Currently, every new space launch leaves two or three fragments of spacecraft in near-Earth space and that can be a rocket stage, an upper stage or detachable fuel tanks—these fragments may circle around Earth for a long period of time, creating problems for space stations and satellites.
In a news story from Pravda.ru, according to the general director of TsNIIMASH, Oleg Gorshkov, the problem is very serious, as there were as many as 17,800 large objects (larger than ten centimeters) staying in Earth's orbit in the middle of 2016. Russia, the United States and China are the three countries that create most of space garbage, the Izvestia newspaper wrote.
"The spacecraft is equipped with ion engines on opposite sides. The satellite approaches a defunct spacecraft and activates the engines on opposite sides. The cleaning spacecraft remains in place while "shooting" a stream from one of the engines to displace the defunct object from orbit. The latter will thus lose its speed and go off orbit," said Gorshkov.
According to him, with the engine power of about 5 kW, the time to displace a target satellite will take up to 15 days, depending on the weight and dimensions. Roskosmos was planning to implement the space garbage cleaning project a long time ago. The project, called "Liquidator," was included in the draft Federal Space Program for 2016-2025.
Russian scientists are developing a spacecraft weighing four tons that would be able to remove up to 200 defunct satellites from orbit within ten years. The actual implementation remains unknown as of this writing. According to the scientific adviser at the Institute of Space Policy, Ivan Moiseyev, one first needs to agree on an international level as ti who is responsible for space debris and how this responsibility will then be realized. "There is so much garbage in space, and the campaign is to be a large-scale, international event. I believe that in the foreseeable future, one will have to develop joint measures to counter pollution of near-Earth space," he said.

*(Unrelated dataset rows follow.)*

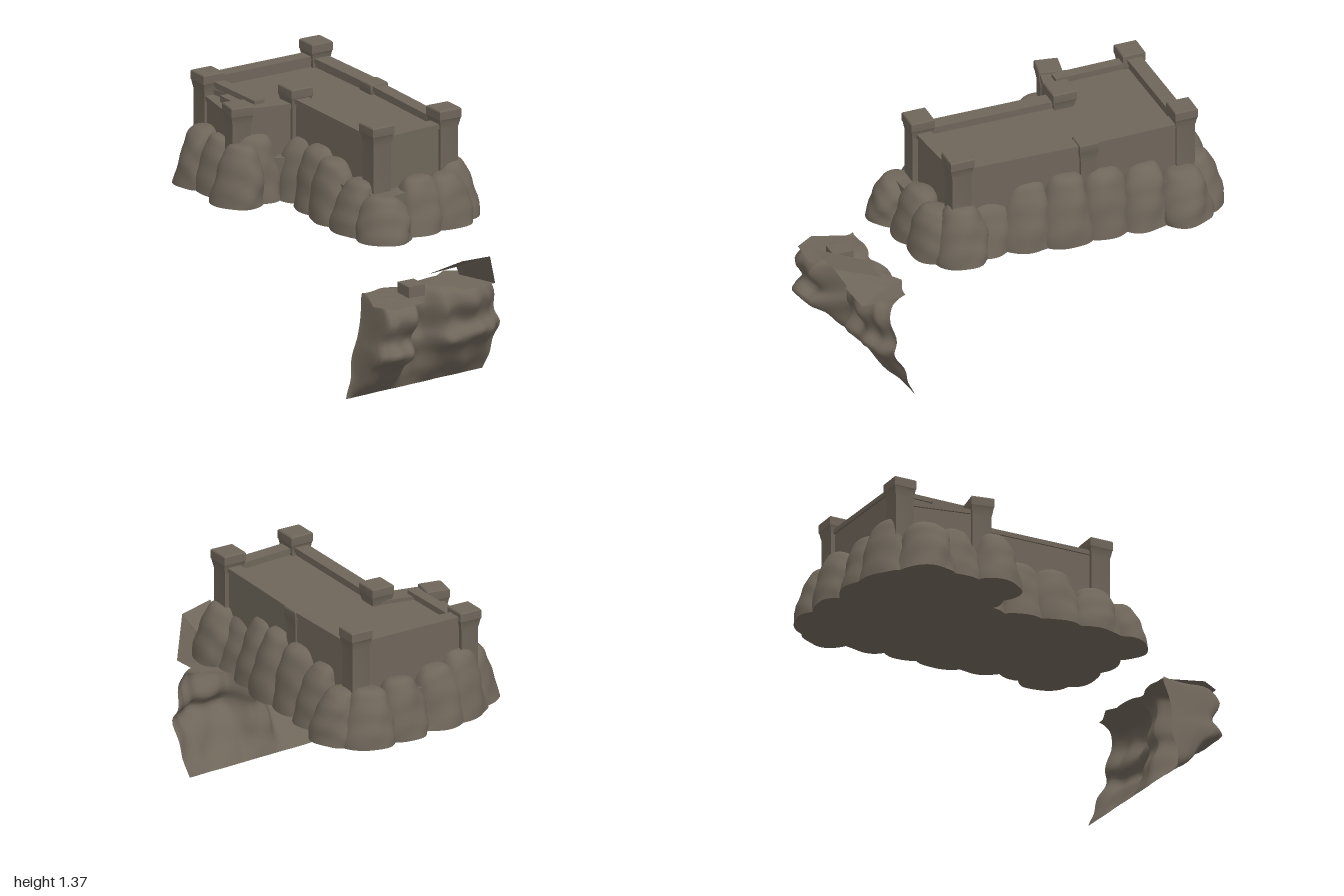
import * as THREE from 'three';
import { toCreasedNormals } from 'three/addons/utils/BufferGeometryUtils.js';

const stone = new THREE.MeshStandardMaterial({ color: 0x6f665a });
stone.name = 'weathered stone';
const stoneSheet = new THREE.MeshStandardMaterial({ color: 0x6f665a, side: THREE.DoubleSide });
stoneSheet.name = 'weathered stone sheet';

const BASE = 0.78; // underside of the fort rock

function add(parent, name, geometry, material = stone) {
  const mesh = new THREE.Mesh(geometry, material);
  mesh.name = name;
  parent.add(mesh);
  return mesh;
}

// smooth lumpy noise, about -1..1
const lumps = (x, y, z) =>
  0.5 * Math.sin(x * 17 + y * 9 + 1) * Math.cos(z * 19 - y * 7) +
  0.3 * Math.sin(x * 31 - z * 27 + y * 23) + 0.2 * Math.sin(y * 41 + z * 37);

// plan polygon of [x, z] raised between two heights
function prism(points, y0, y1) {
  const shape = new THREE.Shape(points.map(([x, z]) => new THREE.Vector2(x, -z)));
  const g = new THREE.ExtrudeGeometry(shape, { depth: y1 - y0, bevelEnabled: false });
  return g.rotateX(-Math.PI / 2).translate(0, y0, 0);
}

// straight wall with a coping
function wall(parent, name, a, b, top, width = 0.06) {
  const g = new THREE.Group();
  g.name = name;
  const dx = b[0] - a[0], dz = b[1] - a[1], len = Math.hypot(dx, dz);
  add(g, 'wallFace', new THREE.BoxGeometry(len, top - 0.02 - BASE, width)
    .translate(0, (top - 0.02 + BASE) / 2, 0));
  add(g, 'coping', new THREE.BoxGeometry(len, 0.025, width + 0.02).translate(0, top - 0.0125, 0));
  g.position.set((a[0] + b[0]) / 2, 0, (a[1] + b[1]) / 2);
  g.rotation.y = -Math.atan2(dz, dx);
  parent.add(g);
}

// square pier with a flared cap
function pier(parent, name, [x, z], top, size, turn) {
  const h = size / 2;
  const profile = [[0, BASE], [h * 0.86, BASE], [h * 0.86, top - 0.1], [h * 0.93, top - 0.08],
    [h, top - 0.055], [h * 1.05, top - 0.05], [h * 1.05, top - 0.006], [h * 0.98, top], [0, top]];
  const g = new THREE.LatheGeometry(
    profile.map(([r, y]) => new THREE.Vector2(r * Math.SQRT2, y)), 4).rotateY(Math.PI / 4);
  const m = add(parent, name, toCreasedNormals(g, 0.5));
  m.position.set(x, 0, z);
  m.rotation.y = turn;
}

// blocky boulder with a flat underside, widened along the rim and leaning in to the walls
function boulder(parent, [x, z, r, top], tangent) {
  const g = new THREE.SphereGeometry(1, 36, 28);
  const p = g.attributes.position;
  const wide = 0.14, c = Math.cos(tangent), s = Math.sin(tangent);
  for (let i = 0; i < p.count; i++) {
    const ux = p.getX(i), uy = p.getY(i), uz = p.getZ(i);
    const ring = Math.hypot(ux, uz);
    const k = ring > 1e-4 ? Math.pow(ring, 0.5) / ring : 0;
    const up = Math.max(0, uy);
    const n = (1 + 0.15 * lumps(x + ux * 0.13, up * 0.3, z + uz * 0.13)) * (1.05 - 0.1 * up);
    const along = ux * k * wide * n;
    const across = uz * k * r * n * (uz > 0 ? 1.25 : 1) + 0.035 * up;
    p.setXYZ(i, x + along * c - across * s,
      BASE + up * (top - BASE) * (1 + 0.07 * lumps(x + ux * 0.1, 0, z + uz * 0.1)),
      z + along * s + across * c);
  }
  add(parent, 'boulder', toCreasedNormals(g, 0.9));
}

// interpolate a short list of [t, value] pairs
function ramp(list, t) {
  let i = 0;
  while (i < list.length - 2 && t > list[i + 1][0]) i++;
  const [a, b] = [list[i], list[i + 1]];
  const k = THREE.MathUtils.smoothstep(t, a[0], b[0]);
  return a[1] + (b[1] - a[1]) * k;
}

// open cliff sheet: foot is a straight line, face bulges in two buttresses and folds back on top
function cliffFace() {
  const nu = 56, nv = 32, pos = [], idx = [];
  const depth = [[0, -0.05], [0.07, 1.15], [0.14, 1.3], [0.28, 1.25], [0.38, 0.35], [0.48, 0.35],
    [0.58, 0.9], [0.75, 0.95], [0.88, 0.75], [1, 0.5]];
  const profile = new THREE.CatmullRomCurve3([[0, 0.01], [0.08, 0.1], [0.16, 0.2], [0.235, 0.29],
    [0.195, 0.35], [0.235, 0.46], [0.21, 0.53], [0.1, 0.555], [-0.01, 0.555]]
    .map(([n, y]) => new THREE.Vector3(n, y, 0)));
  for (let j = 0; j <= nv; j++) {
    const q = profile.getPoint(j / nv);
    const rise = Math.min(1, q.y / 0.56), foot = Math.min(1, q.y / 0.12);
    for (let i = 0; i <= nu; i++) {
      const u = i / nu;
      const bulge = q.x * ramp(depth, u);
      // ends draw in with height but flare out with the bulge
      const inset = u < 0.5 ? 0.12 * rise - 0.35 * bulge : 0.1 * rise ** 2 - 0.4 * bulge;
      const s = 0.877 * u + (0.5 - u) * 2 * inset;
      const n = bulge + 0.025 * foot * lumps(s, q.y * 0.8, 0.3);
      const y = q.y + 0.014 * foot * lumps(s * 1.2, 0.2, n);
      pos.push(0.36 + 0.479 * s + 0.878 * n, y, 0.81 - 0.878 * s + 0.479 * n);
    }
  }
  const w = nu + 1;
  for (let j = 0; j < nv; j++) for (let i = 0; i < nu; i++) {
    const a = j * w + i;
    idx.push(a, a + 1, a + w, a + 1, a + w + 1, a + w);
  }
  const g = new THREE.BufferGeometry();
  g.setAttribute('position', new THREE.Float32BufferAttribute(pos, 3));
  g.setIndex(idx);
  g.computeVertexNormals();
  return g;
}

// flat sheet through a fan of corners
function sheet(corners) {
  const g = new THREE.BufferGeometry();
  const tri = [];
  for (let i = 1; i < corners.length - 1; i++) tri.push(...corners[0], ...corners[i], ...corners[i + 1]);
  g.setAttribute('position', new THREE.Float32BufferAttribute(tri, 3));
  g.computeVertexNormals();
  return g;
}

export function createModel() {
  const model = new THREE.Group();
  model.name = 'ruinedFort';

  // rock base: a core ringed by boulders [x, z, radius, top]
  const rock = new THREE.Group();
  rock.name = 'rockBase';
  model.add(rock);
  const ring = [[-0.9, -0.22, 0.1, 1.13], [-0.83, -0.39, 0.11, 1.1], [-0.73, -0.61, 0.11, 1.08],
    [-0.62, -0.78, 0.12, 1.06], [-0.44, -0.81, 0.12, 1.04], [-0.27, -0.66, 0.11, 1.1],
    [-0.1, -0.54, 0.11, 1.14], [0.08, -0.43, 0.12, 1.14], [0.24, -0.29, 0.11, 1.13],
    [0.4, -0.15, 0.1, 1.08], [0.56, -0.1, 0.12, 1.07], [0.61, 0.05, 0.1, 1.05],
    [0.52, 0.23, 0.1, 1.06], [0.41, 0.45, 0.12, 1.01], [0.22, 0.4, 0.1, 1.05],
    [0.02, 0.27, 0.1, 1.1], [-0.12, 0.14, 0.1, 1.12], [-0.26, 0.02, 0.09, 1.1],
    [-0.47, 0.13, 0.1, 1.12], [-0.53, 0.23, 0.11, 1.08], [-0.71, 0.08, 0.1, 1.07],
    [-0.87, 0.0, 0.1, 1.1]];
  ring.forEach((b, i) => {
    const prev = ring[(i + ring.length - 1) % ring.length], next = ring[(i + 1) % ring.length];
    boulder(rock, b, Math.atan2(next[1] - prev[1], next[0] - prev[0]));
  });
  add(rock, 'rockCore', prism(ring, BASE, 1.0));

  // fort plan corners
  const A = [-0.52, -0.73], B = [-0.87, -0.155], C = [-0.56, 0.14], D = [-0.34, -0.09],
    E = [0.32, 0.34], F = [0.52, -0.05], G = [-0.06, -0.445], H = [-0.48, 0.05];
  const fort = new THREE.Group();
  fort.name = 'fort';
  model.add(fort);
  add(fort, 'courtyardFloor', prism([A, B, H, D, E, F], 0.8, 1.25));
  add(fort, 'lowerTerrace', prism([B, C, H], 0.8, 1.19));
  wall(fort, 'leftWall', A, B, 1.31);
  wall(fort, 'backWallLeft', A, G, 1.3, 0.07);
  wall(fort, 'backWallRight', G, F, 1.295, 0.055);
  wall(fort, 'rightWall', F, E, 1.29);
  wall(fort, 'frontWall', E, D, 1.295);
  wall(fort, 'gateWalk', D, C, 1.27, 0.09);
  wall(fort, 'terraceWall', B, C, 1.22, 0.05);
  wall(fort, 'terraceInnerWall', [-0.85, -0.18], H, 1.29, 0.04);
  const step = add(fort, 'terraceStep', new THREE.BoxGeometry(0.15, 0.07, 0.07));
  step.position.set(-0.66, 1.22, -0.02);
  step.rotation.y = -0.6;

  // piers
  const turn = -0.57;
  [['backLeftPier', A, 1.38, 0.12], ['leftPier', B, 1.335, 0.12], ['gatePier', C, 1.285, 0.12],
    ['innerPier', D, 1.35, 0.125], ['frontRightPier', E, 1.36, 0.125], ['rightPier', F, 1.365, 0.125],
    ['backMiddlePier', G, 1.305, 0.1]]
    .forEach(([name, at, top, size]) => pier(fort, name, at, top, size, name === 'gatePier' ? -0.75 : turn));

  // broken cliff below the fort
  const cliff = new THREE.Group();
  cliff.name = 'cliff';
  model.add(cliff);
  add(cliff, 'cliffFace', cliffFace(), stoneSheet);
  const slab = add(cliff, 'ledgeSlab', new THREE.BoxGeometry(0.11, 0.06, 0.1));
  slab.position.set(0.64, 0.59, 0.61);
  slab.rotation.y = turn;
  add(cliff, 'leftShelf', sheet([[0.43, 0.555, 0.7], [0.54, 0.55, 0.86], [0.66, 0.55, 0.86],
    [0.765, 0.56, 0.71], [0.59, 0.565, 0.6], [0.5, 0.56, 0.58]]), stoneSheet);
  add(cliff, 'raisedFlap', sheet([[0.66, 0.62, 0.44], [0.92, 0.77, 0.59], [0.99, 0.75, 0.4],
    [0.74, 0.62, 0.27]]), stoneSheet);
  add(cliff, 'flapSide', sheet([[0.99, 0.75, 0.4], [0.95, 0.555, 0.25], [0.74, 0.57, 0.24],
    [0.74, 0.62, 0.27]]), stoneSheet);
  add(cliff, 'brokenShelf', sheet([[0.64, 0.57, 0.22], [0.66, 0.58, 0.44], [0.86, 0.56, 0.42],
    [0.95, 0.555, 0.25], [0.76, 0.565, 0.13]]), stoneSheet);
  return model;
}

For the time being, there are only two countries in the world that have the ability to monitor the level of contamination of outer space—Russia and the United States. It is extremely important to detect space garbage, because unmanaged objects can deviate from their course and get in the way of operating spacecraft. According to experts, defunct space objects precess considerably. Their orbit inclination may change to 30 degrees during a period of 54 years. For example, in early November, several large metal objects fell in the State of Kachin in northern Myanmar. Experts suggested that those were fragments of Chinese rocket Long March 11, which was launched on November 9 from Jiuquan spaceport.
Generally, the number of outer orbital debris has taken on truly cosmic proportions. Specialists admit that the number of particles of debris ranging in size from one to ten centimeters may exceed 200,000 pieces, whereas the number of particles smaller than one centimeter may exceed tens of millions of pieces.
In 1983, a small grain (less than one millimeter in diameter) left a serious rift in the porthole of a US space shuttle. In July of 1996, a French satellite collided with a fragment of the third stage of the French rocket Ariane at an altitude of about 660 kilometers. In 2001, the International Space Station was lucky to avoid a collision with a 7 kilogram device that had been lost by US astronauts. On March 29, 2006, a breakdown of Express-AM11 satellite occurred after a collision with space debris. As a result of external impact, the liquid loop of the thermal control system was depressurized, the spacecraft received a significant dynamic impulse, lost orientation in space and began spinning uncontrollably.
On February 10, 2009, the US commercial Iridium satellite, which was launched in 1997, collided with a Russian military communications satellite Cosmos-2251. The latter was launched in 1993 and decommissioned in 1995.